THE INPUT
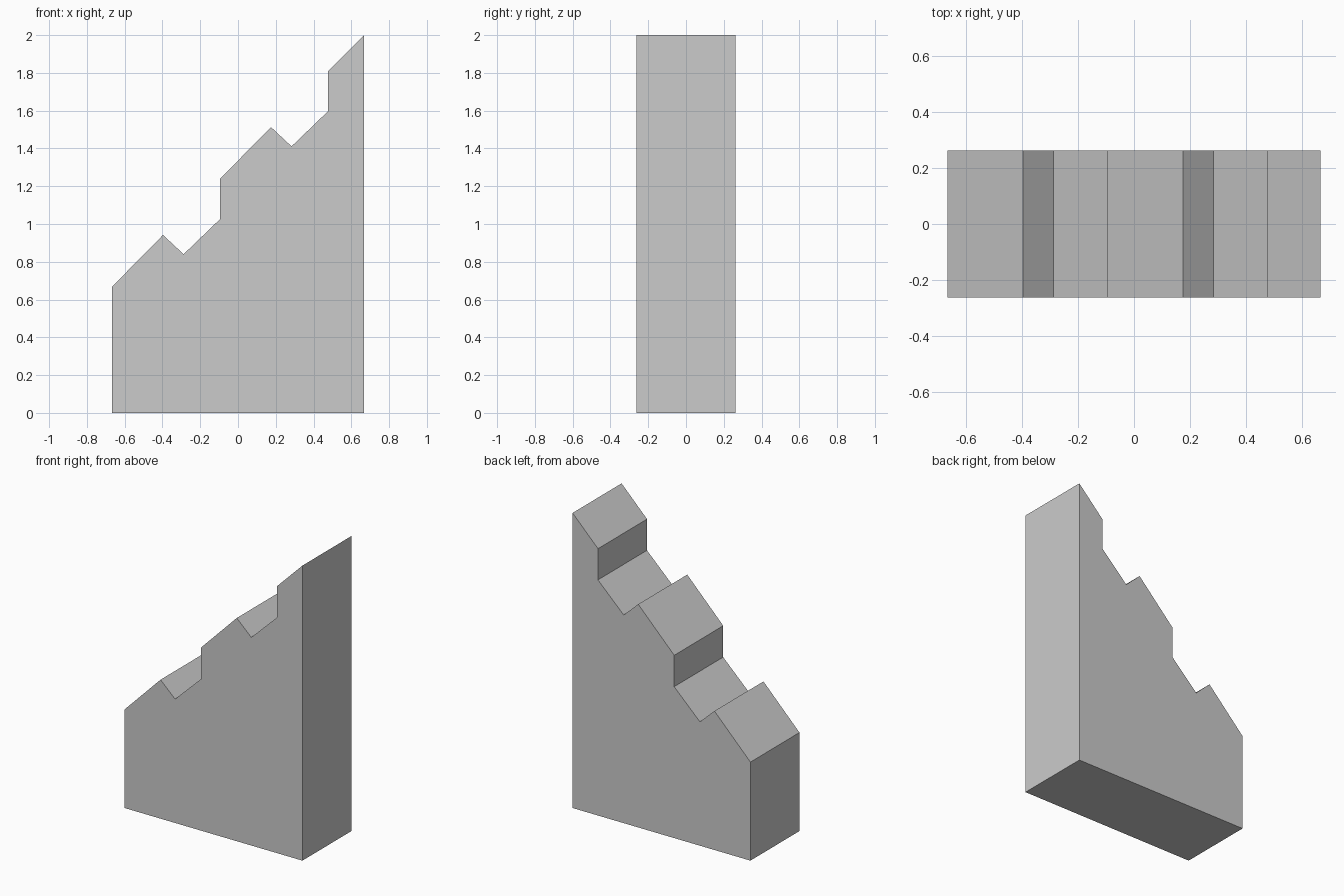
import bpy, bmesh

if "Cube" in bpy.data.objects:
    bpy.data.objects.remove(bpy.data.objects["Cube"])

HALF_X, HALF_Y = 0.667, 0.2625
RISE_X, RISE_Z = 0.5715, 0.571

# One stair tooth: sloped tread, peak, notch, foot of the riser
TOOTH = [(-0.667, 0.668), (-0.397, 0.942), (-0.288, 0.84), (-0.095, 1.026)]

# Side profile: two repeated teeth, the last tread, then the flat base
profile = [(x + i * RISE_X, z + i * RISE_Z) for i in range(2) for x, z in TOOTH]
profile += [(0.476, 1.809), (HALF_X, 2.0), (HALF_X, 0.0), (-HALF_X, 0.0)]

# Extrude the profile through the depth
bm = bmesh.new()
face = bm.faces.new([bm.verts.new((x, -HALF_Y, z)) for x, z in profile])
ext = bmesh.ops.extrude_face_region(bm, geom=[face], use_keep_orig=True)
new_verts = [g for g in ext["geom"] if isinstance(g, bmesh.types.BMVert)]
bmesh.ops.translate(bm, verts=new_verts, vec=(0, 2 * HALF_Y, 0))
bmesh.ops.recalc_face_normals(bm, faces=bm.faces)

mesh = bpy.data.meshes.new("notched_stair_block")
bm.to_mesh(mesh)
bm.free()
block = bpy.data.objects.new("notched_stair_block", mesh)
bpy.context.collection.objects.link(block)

WHAT THE TASK REQUIRES
In your copy, reproduce the data above exactly and skip every picture.

TASK SOLUTION
import bpy, bmesh

if "Cube" in bpy.data.objects:
    bpy.data.objects.remove(bpy.data.objects["Cube"])

HALF_X, HALF_Y = 0.667, 0.2625
RISE_X, RISE_Z = 0.5715, 0.571

# One stair tooth: sloped tread, peak, notch, foot of the riser
TOOTH = [(-0.667, 0.668), (-0.397, 0.942), (-0.288, 0.84), (-0.095, 1.026)]

# Side profile: two repeated teeth, the last tread, then the flat base
profile = [(x + i * RISE_X, z + i * RISE_Z) for i in range(2) for x, z in TOOTH]
profile += [(0.476, 1.809), (HALF_X, 2.0), (HALF_X, 0.0), (-HALF_X, 0.0)]

# Extrude the profile through the depth
bm = bmesh.new()
face = bm.faces.new([bm.verts.new((x, -HALF_Y, z)) for x, z in profile])
ext = bmesh.ops.extrude_face_region(bm, geom=[face], use_keep_orig=True)
new_verts = [g for g in ext["geom"] if isinstance(g, bmesh.types.BMVert)]
bmesh.ops.translate(bm, verts=new_verts, vec=(0, 2 * HALF_Y, 0))
bmesh.ops.recalc_face_normals(bm, faces=bm.faces)

mesh = bpy.data.meshes.new("notched_stair_block")
bm.to_mesh(mesh)
bm.free()
block = bpy.data.objects.new("notched_stair_block", mesh)
bpy.context.collection.objects.link(block)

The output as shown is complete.